Data section Block Start

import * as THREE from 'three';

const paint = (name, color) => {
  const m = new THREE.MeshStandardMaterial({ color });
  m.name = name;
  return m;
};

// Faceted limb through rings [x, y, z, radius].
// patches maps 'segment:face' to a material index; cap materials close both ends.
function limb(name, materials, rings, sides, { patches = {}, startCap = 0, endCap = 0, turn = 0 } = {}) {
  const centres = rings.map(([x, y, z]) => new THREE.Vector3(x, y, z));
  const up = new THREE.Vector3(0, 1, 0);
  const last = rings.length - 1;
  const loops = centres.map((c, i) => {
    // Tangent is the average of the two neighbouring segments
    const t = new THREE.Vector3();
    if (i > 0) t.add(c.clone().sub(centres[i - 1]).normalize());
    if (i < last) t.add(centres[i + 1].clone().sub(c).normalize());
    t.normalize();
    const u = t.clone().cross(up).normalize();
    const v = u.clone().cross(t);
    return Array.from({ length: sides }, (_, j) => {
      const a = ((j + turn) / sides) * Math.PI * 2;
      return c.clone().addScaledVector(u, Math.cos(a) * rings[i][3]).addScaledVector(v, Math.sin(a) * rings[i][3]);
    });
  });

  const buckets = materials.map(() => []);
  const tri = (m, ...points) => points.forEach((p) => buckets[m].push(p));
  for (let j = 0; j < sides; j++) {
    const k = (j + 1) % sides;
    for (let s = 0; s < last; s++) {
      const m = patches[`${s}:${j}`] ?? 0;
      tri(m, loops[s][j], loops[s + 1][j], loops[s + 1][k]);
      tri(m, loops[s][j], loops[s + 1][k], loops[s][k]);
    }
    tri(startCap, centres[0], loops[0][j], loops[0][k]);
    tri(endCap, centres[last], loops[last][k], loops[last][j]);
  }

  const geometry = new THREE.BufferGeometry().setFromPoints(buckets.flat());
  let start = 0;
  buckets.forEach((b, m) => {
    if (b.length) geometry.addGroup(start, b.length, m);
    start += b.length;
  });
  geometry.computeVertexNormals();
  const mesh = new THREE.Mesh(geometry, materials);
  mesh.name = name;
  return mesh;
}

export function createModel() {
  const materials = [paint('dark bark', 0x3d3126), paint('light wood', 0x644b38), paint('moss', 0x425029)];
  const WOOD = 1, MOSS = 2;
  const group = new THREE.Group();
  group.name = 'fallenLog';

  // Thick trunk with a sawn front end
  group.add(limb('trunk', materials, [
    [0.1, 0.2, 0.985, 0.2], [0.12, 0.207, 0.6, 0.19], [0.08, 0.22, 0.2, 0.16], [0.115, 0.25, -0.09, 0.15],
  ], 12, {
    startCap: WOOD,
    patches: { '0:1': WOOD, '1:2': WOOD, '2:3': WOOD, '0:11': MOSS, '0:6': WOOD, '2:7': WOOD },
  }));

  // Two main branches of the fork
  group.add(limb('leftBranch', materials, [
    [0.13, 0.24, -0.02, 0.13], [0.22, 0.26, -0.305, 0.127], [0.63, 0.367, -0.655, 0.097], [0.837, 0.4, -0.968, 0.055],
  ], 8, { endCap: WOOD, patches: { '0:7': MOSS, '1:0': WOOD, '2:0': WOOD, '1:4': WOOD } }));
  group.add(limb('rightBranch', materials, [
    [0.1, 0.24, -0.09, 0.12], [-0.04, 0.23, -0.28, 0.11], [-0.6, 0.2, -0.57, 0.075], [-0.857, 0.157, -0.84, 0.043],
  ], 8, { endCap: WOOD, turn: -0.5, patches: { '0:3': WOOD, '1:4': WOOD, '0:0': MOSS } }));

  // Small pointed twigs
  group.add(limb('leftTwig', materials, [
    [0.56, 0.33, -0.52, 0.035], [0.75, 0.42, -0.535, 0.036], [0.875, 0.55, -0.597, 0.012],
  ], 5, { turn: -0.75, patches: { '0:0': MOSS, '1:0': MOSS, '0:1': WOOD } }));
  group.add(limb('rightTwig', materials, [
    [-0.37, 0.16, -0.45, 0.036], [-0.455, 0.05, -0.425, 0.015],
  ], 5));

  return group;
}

Data section Block End

◆ **Work task**: Give back the material above in full, exactly as it reads.

◆ **Written reply**:
import * as THREE from 'three';

const paint = (name, color) => {
  const m = new THREE.MeshStandardMaterial({ color });
  m.name = name;
  return m;
};

// Faceted limb through rings [x, y, z, radius].
// patches maps 'segment:face' to a material index; cap materials close both ends.
function limb(name, materials, rings, sides, { patches = {}, startCap = 0, endCap = 0, turn = 0 } = {}) {
  const centres = rings.map(([x, y, z]) => new THREE.Vector3(x, y, z));
  const up = new THREE.Vector3(0, 1, 0);
  const last = rings.length - 1;
  const loops = centres.map((c, i) => {
    // Tangent is the average of the two neighbouring segments
    const t = new THREE.Vector3();
    if (i > 0) t.add(c.clone().sub(centres[i - 1]).normalize());
    if (i < last) t.add(centres[i + 1].clone().sub(c).normalize());
    t.normalize();
    const u = t.clone().cross(up).normalize();
    const v = u.clone().cross(t);
    return Array.from({ length: sides }, (_, j) => {
      const a = ((j + turn) / sides) * Math.PI * 2;
      return c.clone().addScaledVector(u, Math.cos(a) * rings[i][3]).addScaledVector(v, Math.sin(a) * rings[i][3]);
    });
  });

  const buckets = materials.map(() => []);
  const tri = (m, ...points) => points.forEach((p) => buckets[m].push(p));
  for (let j = 0; j < sides; j++) {
    const k = (j + 1) % sides;
    for (let s = 0; s < last; s++) {
      const m = patches[`${s}:${j}`] ?? 0;
      tri(m, loops[s][j], loops[s + 1][j], loops[s + 1][k]);
      tri(m, loops[s][j], loops[s + 1][k], loops[s][k]);
    }
    tri(startCap, centres[0], loops[0][j], loops[0][k]);
    tri(endCap, centres[last], loops[last][k], loops[last][j]);
  }

  const geometry = new THREE.BufferGeometry().setFromPoints(buckets.flat());
  let start = 0;
  buckets.forEach((b, m) => {
    if (b.length) geometry.addGroup(start, b.length, m);
    start += b.length;
  });
  geometry.computeVertexNormals();
  const mesh = new THREE.Mesh(geometry, materials);
  mesh.name = name;
  return mesh;
}

export function createModel() {
  const materials = [paint('dark bark', 0x3d3126), paint('light wood', 0x644b38), paint('moss', 0x425029)];
  const WOOD = 1, MOSS = 2;
  const group = new THREE.Group();
  group.name = 'fallenLog';

  // Thick trunk with a sawn front end
  group.add(limb('trunk', materials, [
    [0.1, 0.2, 0.985, 0.2], [0.12, 0.207, 0.6, 0.19], [0.08, 0.22, 0.2, 0.16], [0.115, 0.25, -0.09, 0.15],
  ], 12, {
    startCap: WOOD,
    patches: { '0:1': WOOD, '1:2': WOOD, '2:3': WOOD, '0:11': MOSS, '0:6': WOOD, '2:7': WOOD },
  }));

  // Two main branches of the fork
  group.add(limb('leftBranch', materials, [
    [0.13, 0.24, -0.02, 0.13], [0.22, 0.26, -0.305, 0.127], [0.63, 0.367, -0.655, 0.097], [0.837, 0.4, -0.968, 0.055],
  ], 8, { endCap: WOOD, patches: { '0:7': MOSS, '1:0': WOOD, '2:0': WOOD, '1:4': WOOD } }));
  group.add(limb('rightBranch', materials, [
    [0.1, 0.24, -0.09, 0.12], [-0.04, 0.23, -0.28, 0.11], [-0.6, 0.2, -0.57, 0.075], [-0.857, 0.157, -0.84, 0.043],
  ], 8, { endCap: WOOD, turn: -0.5, patches: { '0:3': WOOD, '1:4': WOOD, '0:0': MOSS } }));

  // Small pointed twigs
  group.add(limb('leftTwig', materials, [
    [0.56, 0.33, -0.52, 0.035], [0.75, 0.42, -0.535, 0.036], [0.875, 0.55, -0.597, 0.012],
  ], 5, { turn: -0.75, patches: { '0:0': MOSS, '1:0': MOSS, '0:1': WOOD } }));
  group.add(limb('rightTwig', materials, [
    [-0.37, 0.16, -0.45, 0.036], [-0.455, 0.05, -0.425, 0.015],
  ], 5));

  return group;
}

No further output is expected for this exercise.